Can you find the silver screw? If you can find the silver one and can’t find the rusty one scan the photo employing the soft eyes looking for things that don’t fit and you’ll probably find it. If you don’t, let me give you a hint. From the silver screw go one inch to 7 o’clock and if you still can’t find it give me a call. If you’re a man and can’t find it you’re on your own.


Sunday, August 3, 2014

Music Saved Me



            We tried to go on a road trip yesterday. I had been craving some diversity for a while but it’s so hard to get away. We have to feed the animals morning and evening and generally be on call 24 hours a day 7 days a week to make sure no water lines break or stop working for example. So our road trips are confined to things we can do in a one day turnaround. The problem is we are far, far from everything. To get to the coast which would be very nice - since water is a scarce commodity right now - it is a 4 hour drive ONE WAY. Most things around here are a 4 hour drive so it was with great glee that I finally figured out that we could drive to Grass Valley in a little over two. We thought it would be fun to tour the Empire Mine and various other local historic sites of which there are plenty in or near Grass Valley. Like how about the home of infamous courtesan Lola Montez or the surreal Malakoff Diggins? I had never thought of Grass Valley being so “close” because my habit in the past had been to get there via I-80 which is all the way to Sacramento and then go east. That’s the long way around.

Lola Montez lived in Grass Valley for two years.
            First I looked at California county historic sites. All the counties bordering Glenn County which is our county have very few histories sites and we had been to them all. Then I looked east, saw Sierra County which was about the same as the local counties. Then I looked right next door and south to Nevada County. Speaking of Mother Lode! We hit it. That county has more historic sites than Carter’s got pills. (Carter’s Little Liver Pills manufactured by Samuel J. Carter of Erie Pennsylvania). So we watered all the animals and piled in the Honda. All we had to do was drive east on CA-162, turn south on CA-99, turn east on CA-20 and we’d be there in 2 hours 15 minutes. It was almost a straight shot going that way. 


That’s when we started to hear “the noise”. (Cue music from Jaws). In Live Oak - about 1 hr 45 min into the trip - we were dead in the water with a broken water pump. Luckily Geico sent a tow right away and after a short hiccup to the Gridley Honda Motorcycle dealer (what?) we were deposited at Yuba City Honda who had a mechanic and could fix it that afternoon.
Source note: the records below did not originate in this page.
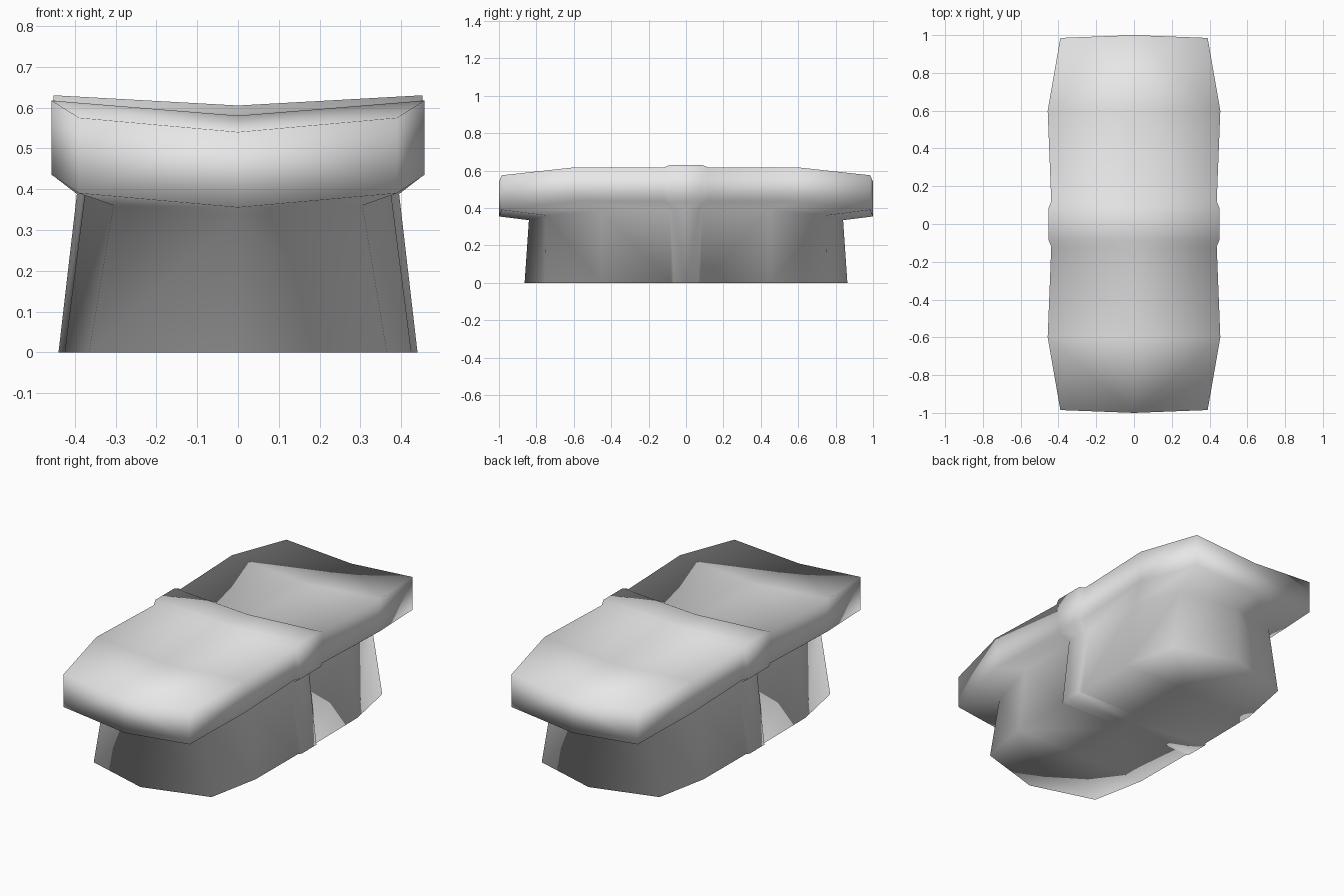
import bpy
import bmesh

cube = bpy.data.objects.get("Cube")
if cube:
    bpy.data.objects.remove(cube, do_unlink=True)

grey = bpy.data.materials.new("plain_grey")
grey.use_nodes = True
colour = (0.8, 0.8, 0.8, 1.0)
grey.diffuse_color = colour
grey.node_tree.nodes["Principled BSDF"].inputs["Base Color"].default_value = colour

# Each cross-section of one quarter runs from the top centre line over the
# seat rim, under the overhang and down the base to the bottom centre line.
sections = [
    # end corner
    [(0, 1, .54), (.39, .985, .575), (.39, .985, .39),
     (.305, .75, .36), (.365, .755, 0), (0, .863, 0)],
    # widest part of the seat
    [(0, .6, .58), (.457, .6, .617), (.457, .6, .435),
     (.375, .45, .39), (.425, .45, 0), (0, .45, 0)],
    # foot of the raised middle band
    [(0, .12, .585), (.438, .12, .617), (.438, .12, .435),
     (.38, .085, .39), (.428, .08, 0), (0, .08, 0)],
    # edge of the raised middle band
    [(0, .085, .605), (.452, .085, .63), (.452, .085, .432),
     (.395, .065, .388), (.44, .065, 0), (0, .065, 0)],
    # centre of the band
    [(0, 0, .605), (.452, 0, .63), (.452, 0, .432),
     (.395, 0, .388), (.44, 0, 0), (0, 0, 0)],
]

bm = bmesh.new()
rows = [[bm.verts.new(p) for p in section] for section in sections]

# Top, sides, overhang, base walls and underside
for a, b in zip(rows, rows[1:]):
    for j in range(len(a) - 1):
        bm.faces.new((a[j], b[j], b[j + 1], a[j + 1]))

# End wall, from the corner to the centre line
end = rows[0]
middle = [end[0], bm.verts.new((0, 1, .355)), bm.verts.new((0, .84, .335)), end[5]]
corner = end[1:5]
for j in range(3):
    bm.faces.new((middle[j], corner[j], corner[j + 1], middle[j + 1]))

mesh = bpy.data.meshes.new("bench_body")
bm.to_mesh(mesh)
bm.free()
mesh.materials.append(grey)
bench = bpy.data.objects.new("bench_body", mesh)
bpy.context.collection.objects.link(bench)

# Mirror the quarter across both axes
mirror = bench.modifiers.new("mirror", 'MIRROR')
mirror.use_axis = (True, True, False)
mirror.merge_threshold = 0.001

# Fully smooth shading
bpy.context.view_layer.objects.active = bench
bench.select_set(True)
bpy.ops.object.shade_smooth()
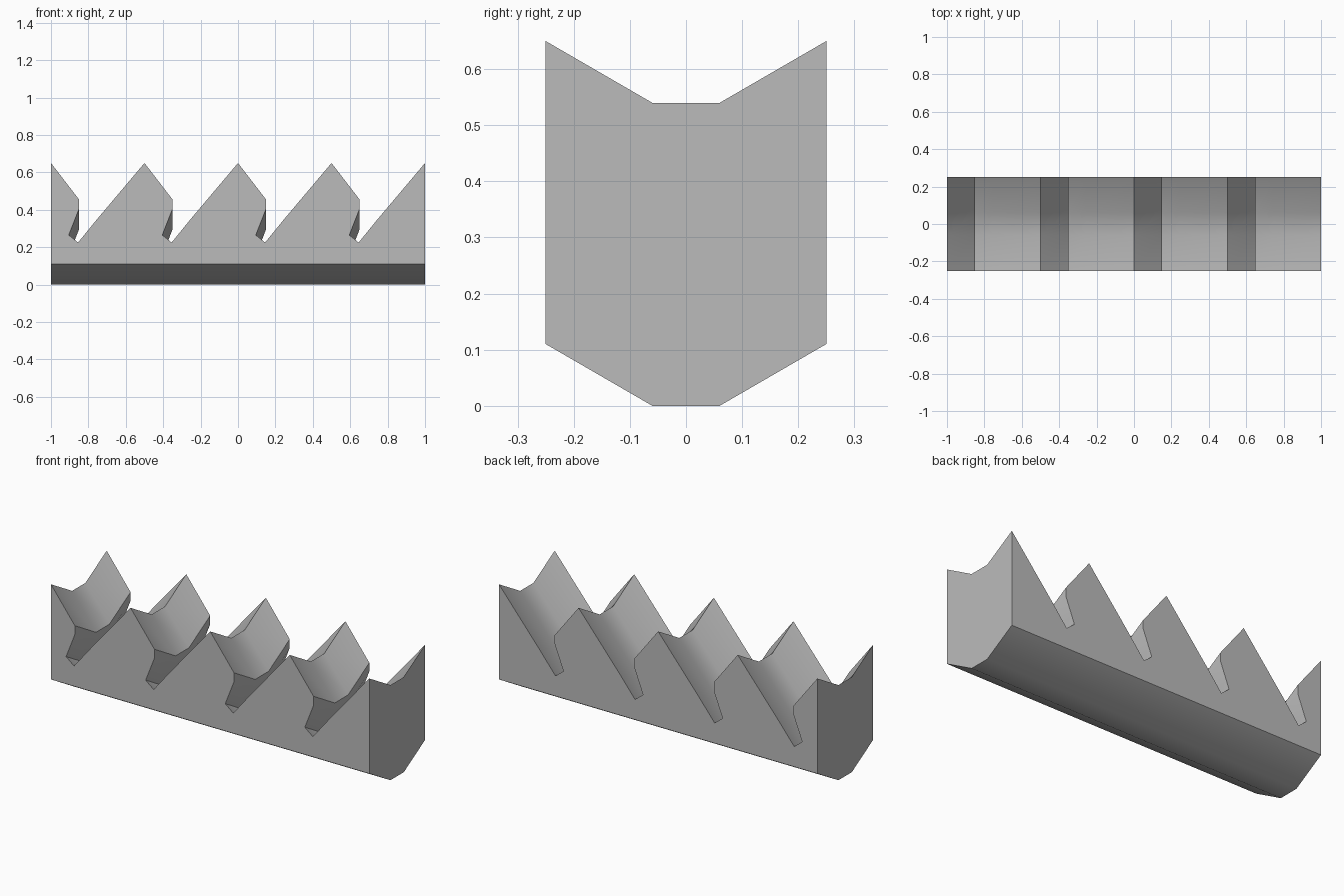
import bpy
import bmesh
from math import radians

cube = bpy.data.objects.get("Cube")
if cube:
    bpy.data.objects.remove(cube, do_unlink=True)

grey = bpy.data.materials.new("plain_grey")
grey.use_nodes = True
colour = (0.5, 0.5, 0.5, 1)
grey.diffuse_color = colour
grey.node_tree.nodes["Principled BSDF"].inputs["Base Color"].default_value = colour

# One hooked tooth: offsets from its peak, down the undercut and up the long ramp
TOOTH = [(0, 0.65), (0.15, 0.455), (0.15, 0.405), (0.095, 0.265),
         (0.145, 0.225), (0.245, 0.348)]
PITCH, TEETH = 0.5, 4
BASE = 0.11

# Side profile of the rack, repeated tooth by tooth
profile = [(-1 + i * PITCH + x, z) for i in range(TEETH) for x, z in TOOTH]
profile += [(1, 0.65), (1, BASE), (-1, BASE)]

# The profile is swept across the width, sinking to a trough in the middle
STATIONS = [(-0.25, 0), (-0.06, -BASE), (0.06, -BASE), (0.25, 0)]

bm = bmesh.new()
rings = [[bm.verts.new((x, y, z + dz)) for x, z in profile] for y, dz in STATIONS]
bm.faces.new(rings[0])
bm.faces.new(rings[-1])
count = len(profile)
for a, b in zip(rings, rings[1:]):
    for i in range(count):
        j = (i + 1) % count
        bm.faces.new((a[i], a[j], b[j], b[i]))
bmesh.ops.recalc_face_normals(bm, faces=bm.faces)

mesh = bpy.data.meshes.new("toothed_rack")
bm.to_mesh(mesh)
bm.free()
mesh.materials.append(grey)
rack = bpy.data.objects.new("toothed_rack", mesh)
bpy.context.collection.objects.link(rack)

# Soft shading across the trough, crisp tooth edges
bpy.ops.object.select_all(action="DESELECT")
rack.select_set(True)
bpy.context.view_layer.objects.active = rack
bpy.ops.object.shade_smooth_by_angle(angle=radians(35))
            What do they say? The best laid plans of mice and men aft gang astray? When we heard that it would take 2 hours we immediately looked up local movies and next thing you know we were watching “Planet of the Apes – The Beginning” which is real fun mind candy. (But how do those apes ride horses bareback with their non-existent butts and short stumpy legs? Hey, it’s a movie!)
            But if it hadn’t been for My Music I would be insane by now. Music has saved me more than once in my life. Let’s not just leave it as a balm for annoying thwarted road trips. Music has saved me during depressed times when I was over tired and still had to work or commute and grocery shop and keep a marriage working. Just so you know My Music is anything from The Sixties. Crosby, Stills, Nash and Young, Joni Mitchell, The Beatles, The Rolling Stones, The Kinks, The Youngbloods, Judy Collins, Bobbie Gentry, Deep Purple, Joe Cocker, Creedence Clearwater Revival, Aretha Franklin, and Led Zeppelin. The list goes on. And on. Whenever I get depressed and life throws me a curveball that a little attitude adjustment can’t take care of I listen to My Music and then I’m all right. The synapses align and I can go on in peace. What’s Your Music?

Me in 1969 - Groovin'